Task brief
All lines of the material below that include the string "SIDES" are to be copied.

┌─ Extracted entries

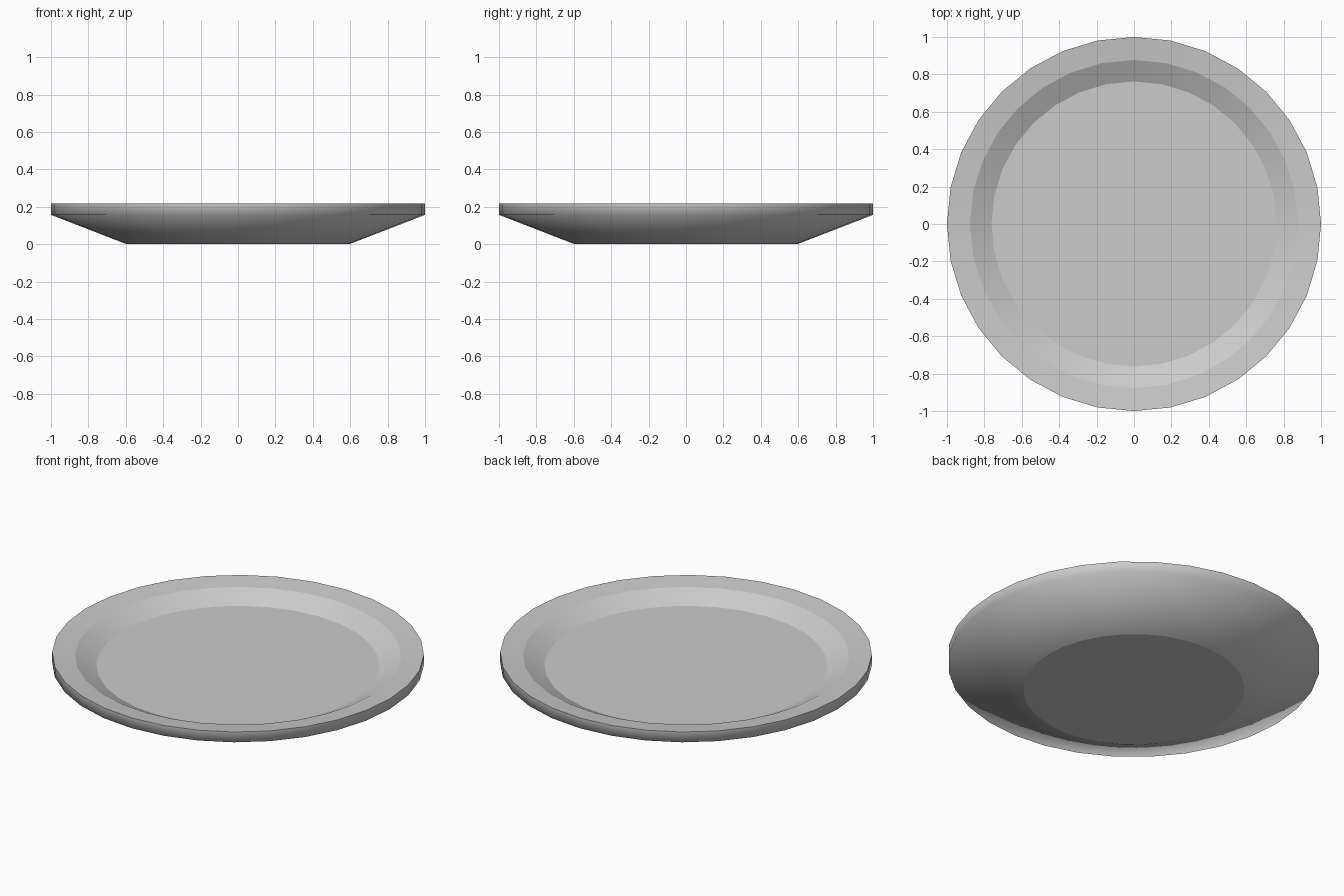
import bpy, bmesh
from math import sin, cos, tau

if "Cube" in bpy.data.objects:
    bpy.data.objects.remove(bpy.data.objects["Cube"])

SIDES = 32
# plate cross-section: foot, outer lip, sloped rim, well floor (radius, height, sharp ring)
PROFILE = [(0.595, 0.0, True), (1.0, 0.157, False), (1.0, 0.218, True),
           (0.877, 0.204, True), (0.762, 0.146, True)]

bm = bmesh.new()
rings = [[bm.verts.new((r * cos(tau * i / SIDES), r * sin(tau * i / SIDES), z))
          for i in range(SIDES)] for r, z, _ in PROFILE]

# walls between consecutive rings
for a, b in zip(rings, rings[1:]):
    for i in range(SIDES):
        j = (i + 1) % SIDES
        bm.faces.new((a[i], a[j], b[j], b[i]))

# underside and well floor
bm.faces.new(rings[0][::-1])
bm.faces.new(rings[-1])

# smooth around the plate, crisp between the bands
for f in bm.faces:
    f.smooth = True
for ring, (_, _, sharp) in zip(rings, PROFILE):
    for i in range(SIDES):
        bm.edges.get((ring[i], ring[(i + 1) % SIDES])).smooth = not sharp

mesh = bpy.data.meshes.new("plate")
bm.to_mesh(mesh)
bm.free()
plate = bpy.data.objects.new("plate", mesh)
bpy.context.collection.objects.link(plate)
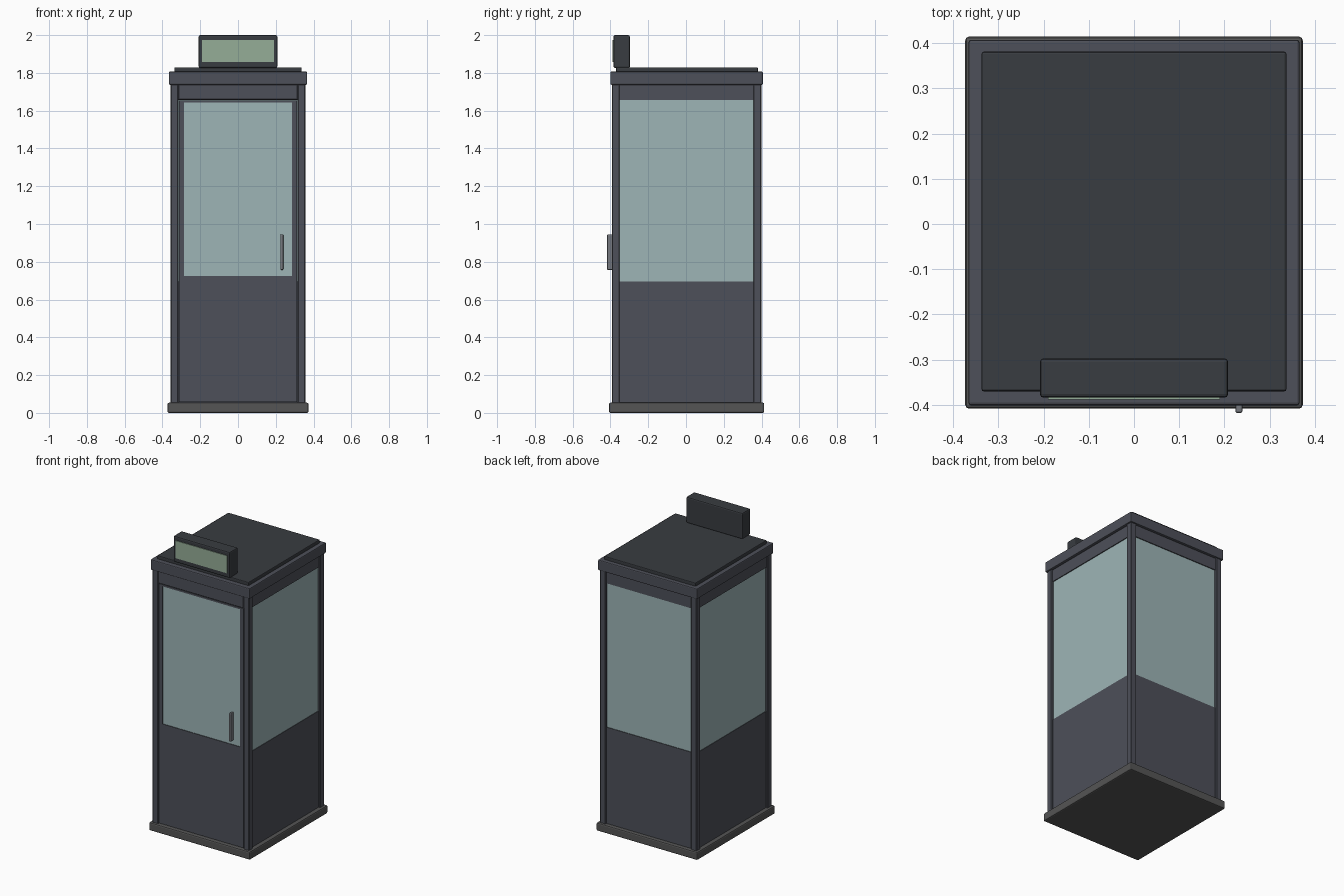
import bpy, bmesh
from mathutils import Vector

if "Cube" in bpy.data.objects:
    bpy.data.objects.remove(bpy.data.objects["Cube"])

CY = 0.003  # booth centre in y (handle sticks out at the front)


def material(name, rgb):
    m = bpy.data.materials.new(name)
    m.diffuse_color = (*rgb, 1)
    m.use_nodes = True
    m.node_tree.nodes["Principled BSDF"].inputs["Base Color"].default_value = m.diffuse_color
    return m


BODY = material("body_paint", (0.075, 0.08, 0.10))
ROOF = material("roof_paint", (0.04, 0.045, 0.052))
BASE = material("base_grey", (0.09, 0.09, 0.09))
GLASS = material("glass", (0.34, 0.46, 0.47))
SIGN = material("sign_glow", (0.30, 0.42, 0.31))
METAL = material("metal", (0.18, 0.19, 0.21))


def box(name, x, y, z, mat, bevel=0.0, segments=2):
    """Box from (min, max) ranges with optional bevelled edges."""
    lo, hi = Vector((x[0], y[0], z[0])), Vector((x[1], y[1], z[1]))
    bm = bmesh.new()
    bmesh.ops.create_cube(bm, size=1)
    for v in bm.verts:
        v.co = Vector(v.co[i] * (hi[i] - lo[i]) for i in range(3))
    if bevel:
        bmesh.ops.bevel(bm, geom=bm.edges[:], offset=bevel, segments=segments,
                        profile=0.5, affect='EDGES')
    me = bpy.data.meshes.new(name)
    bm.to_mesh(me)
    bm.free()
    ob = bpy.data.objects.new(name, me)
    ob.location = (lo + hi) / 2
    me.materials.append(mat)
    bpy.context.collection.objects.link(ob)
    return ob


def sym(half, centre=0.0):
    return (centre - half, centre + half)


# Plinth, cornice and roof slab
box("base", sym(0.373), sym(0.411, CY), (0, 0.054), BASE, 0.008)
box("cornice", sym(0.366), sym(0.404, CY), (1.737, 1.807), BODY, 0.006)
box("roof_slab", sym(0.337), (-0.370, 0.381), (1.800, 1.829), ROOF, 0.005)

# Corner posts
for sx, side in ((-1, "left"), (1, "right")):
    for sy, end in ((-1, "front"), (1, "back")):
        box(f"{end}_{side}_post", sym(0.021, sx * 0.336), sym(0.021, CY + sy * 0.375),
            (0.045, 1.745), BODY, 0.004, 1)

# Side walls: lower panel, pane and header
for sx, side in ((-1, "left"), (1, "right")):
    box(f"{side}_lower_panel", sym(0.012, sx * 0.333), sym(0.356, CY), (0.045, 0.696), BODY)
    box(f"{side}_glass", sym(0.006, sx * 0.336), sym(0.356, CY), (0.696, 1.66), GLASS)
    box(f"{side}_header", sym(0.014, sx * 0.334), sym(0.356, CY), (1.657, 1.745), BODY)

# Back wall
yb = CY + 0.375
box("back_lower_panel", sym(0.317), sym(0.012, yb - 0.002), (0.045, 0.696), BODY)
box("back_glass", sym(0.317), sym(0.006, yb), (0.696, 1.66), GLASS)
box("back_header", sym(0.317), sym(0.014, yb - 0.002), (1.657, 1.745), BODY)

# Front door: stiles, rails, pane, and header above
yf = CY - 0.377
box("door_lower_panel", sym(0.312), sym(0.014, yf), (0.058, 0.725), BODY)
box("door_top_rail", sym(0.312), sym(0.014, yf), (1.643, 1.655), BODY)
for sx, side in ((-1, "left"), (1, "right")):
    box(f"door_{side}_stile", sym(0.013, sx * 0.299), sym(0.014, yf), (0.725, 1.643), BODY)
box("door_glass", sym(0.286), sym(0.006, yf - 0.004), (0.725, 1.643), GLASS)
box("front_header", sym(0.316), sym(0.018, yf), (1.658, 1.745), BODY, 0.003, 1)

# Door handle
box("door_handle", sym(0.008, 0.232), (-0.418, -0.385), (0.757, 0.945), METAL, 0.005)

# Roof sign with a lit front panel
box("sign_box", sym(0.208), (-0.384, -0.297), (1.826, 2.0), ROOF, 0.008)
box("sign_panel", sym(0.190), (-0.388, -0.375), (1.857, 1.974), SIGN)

└─

Solution to this task
SIDES = 32
rings = [[bm.verts.new((r * cos(tau * i / SIDES), r * sin(tau * i / SIDES), z))
          for i in range(SIDES)] for r, z, _ in PROFILE]
    for i in range(SIDES):
        j = (i + 1) % SIDES
    for i in range(SIDES):
        bm.edges.get((ring[i], ring[(i + 1) % SIDES])).smooth = not sharp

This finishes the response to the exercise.